Dr. Goldrick-Rab’s new book, Paying the Price: College Costs, Financial Aid, and the Betrayal of the American Dream, will be available for purchase before and after the general session.
Tuesday, October 11, 2016, 8:30 am - 9:30 am
Sara Goldrick-Rab, Temple University
Show Me Democracy: Students, Scholarships, and the Power of Change
This session is about how students and scholarship organizations can change thinking and lives through the power of direct services - scholarships, advising and collective advocacy action - while exploring film as a critical teaching tool.
In this session, conference attendees will see portions of a feature-length documentary, Show Me Democracy, and will meet the filmmaker and several students featured. Filming began just before the August, 2014 death of Michael Brown in Ferguson, an important context for documenting the journey of these young leaders. The tenet of “nothing about me without me” echoes as each student chosen for a policy internship with The Scholarship Foundation finds a path of engagement in the democratic process, from frontline activist to data analyst.
Tuesday, October 11, 2016, 12:00 pm - 1:00 pm
Faith Sandler, The Scholarship Foundation of St. Louis
Dan Parris, Speak Up Productions
Karissa Anderson, The Scholarship Foundation of St. Louis
Karina Arango, Ritenour School District
Robert Elam, The Scholarship Foundation of St. Louis
Amber Overton, East St. Louis Public Schools
This general session will focus on microaggressions - or subtle, often unconscious, forms of bias and discrimination that negatively affect people, particularly those of historically marginalized identity groups. Microaggressions have been found to manifest interpersonally in the workplace, schools, communities, and other settings. Examples of microaggressions include “Assumptions of Criminality” (i.e., microaggressions in which people of color are assumed to be deviant or violent) or "Assumptions of Heteronormativity" (i.e., microaggressions in which heterosexuality is viewed as the norm). Institutionally and systemically, microaggressions can manifest through discriminatory policies and laws, many of which isolate or exclude certain minority groups. Previous researchers have found that microaggressions negatively impact various outcomes including mental health, self-esteem, and physical health. Recommendations will be provided to prevent microaggressions and address them when they occur.

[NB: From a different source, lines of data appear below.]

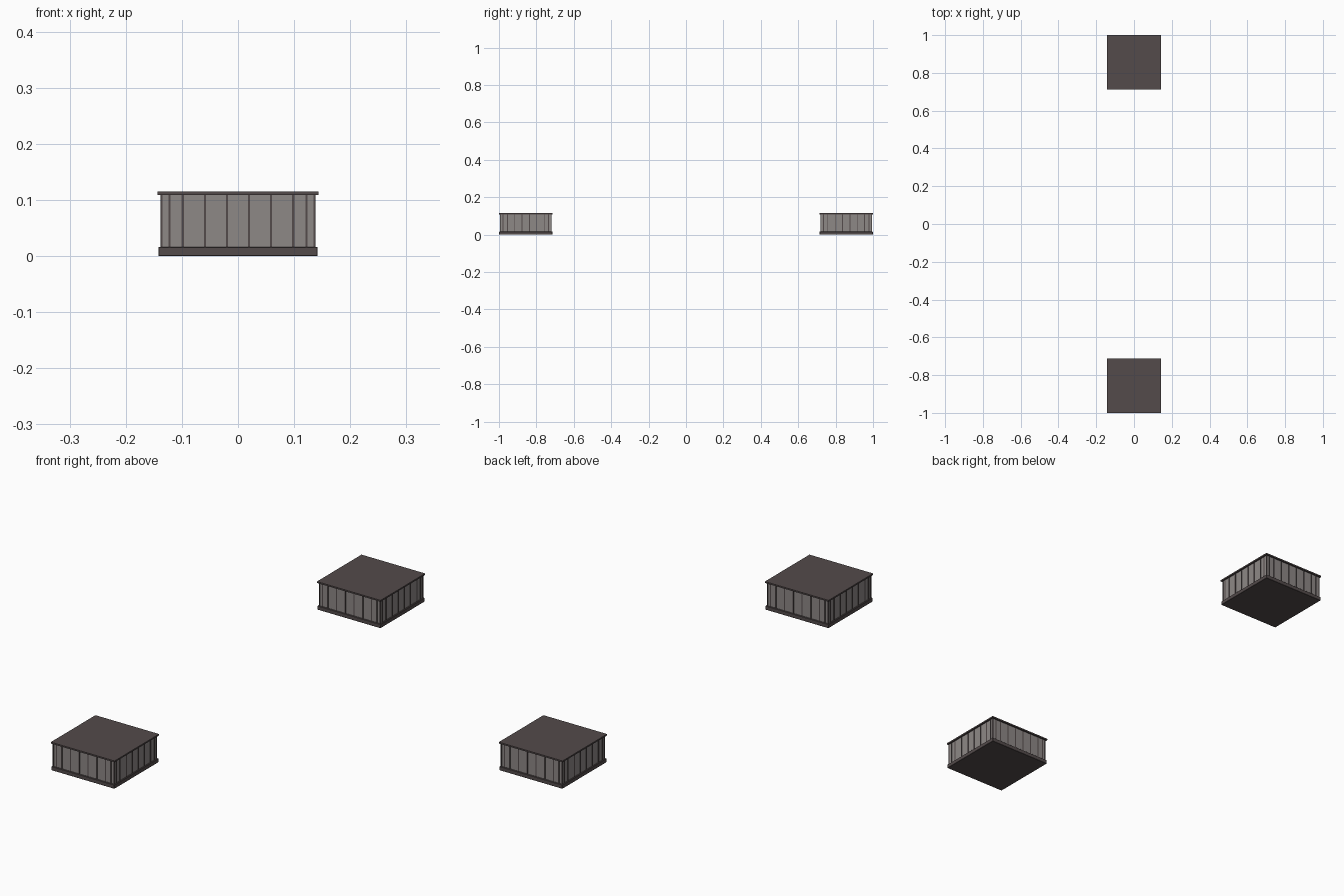
import bpy, bmesh
from mathutils import Matrix, Vector

if "Cube" in bpy.data.objects:
    bpy.data.objects.remove(bpy.data.objects["Cube"])


def material(name, rgb):
    m = bpy.data.materials.new(name)
    m.diffuse_color = (*rgb, 1)
    m.use_nodes = True
    m.node_tree.nodes["Principled BSDF"].inputs["Base Color"].default_value = m.diffuse_color
    return m


FRAME = material("dark brown grey frame", (0.087, 0.070, 0.070))
PANEL = material("warm grey panel", (0.27, 0.246, 0.24))

CENTRE_Y = 0.8565
Z_BASE, Z_ROOF, Z_TOP = 0.016, 0.109, 0.115
WALL = 0.1365


def add_box(bm, centre, size):
    mat = Matrix.Translation(Vector(centre)) @ Matrix.Diagonal((*size, 1))
    bmesh.ops.create_cube(bm, size=1, matrix=mat)


def finish(bm, name, y, mat):
    me = bpy.data.meshes.new(name)
    bm.to_mesh(me)
    bm.free()
    me.materials.append(mat)
    ob = bpy.data.objects.new(name, me)
    ob.location.y = y
    bpy.context.collection.objects.link(ob)
    return ob


def slab(name, y, half, z0, z1, mat):
    bm = bmesh.new()
    add_box(bm, (0, 0, (z0 + z1) / 2), (2 * half, 2 * half, z1 - z0))
    return finish(bm, name, y, mat)


def posts(name, y):
    bm = bmesh.new()
    h, zc = Z_ROOF - Z_BASE, (Z_ROOF + Z_BASE) / 2
    # Evenly spaced mullions plus one extra near each corner
    for s in (-1, 1):
        for x in (0.0197, 0.059, 0.0985, 0.122):
            for side in (-1, 1):
                add_box(bm, (s * x, side * WALL, zc), (0.004, 0.004, h))
                add_box(bm, (side * WALL, s * x, zc), (0.004, 0.004, h))
        # Corner posts
        for side in (-1, 1):
            add_box(bm, (s * WALL, side * WALL, zc), (0.004, 0.004, h))
    return finish(bm, name, y, FRAME)


for label, y in (("front", -CENTRE_Y), ("back", CENTRE_Y)):
    # Plinth with slightly softened edges
    base = slab(label + "_base", y, 0.142, 0, Z_BASE, FRAME)
    bev = base.modifiers.new("edge", "BEVEL")
    bev.width, bev.segments = 0.001, 1
    # Wall panels, mullions and flat roof
    slab(label + "_wall_panels", y, WALL, Z_BASE, Z_ROOF, PANEL)
    posts(label + "_mullions", y)
    slab(label + "_roof", y, 0.1435, Z_ROOF, Z_TOP, FRAME)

Wednesday, October 12, 2016, 8:30 am - 9:30 am
Dr. Kevin Nadal, Executive Director, The Center for LGBTQ Studies at the Graduate Center at the City University of New York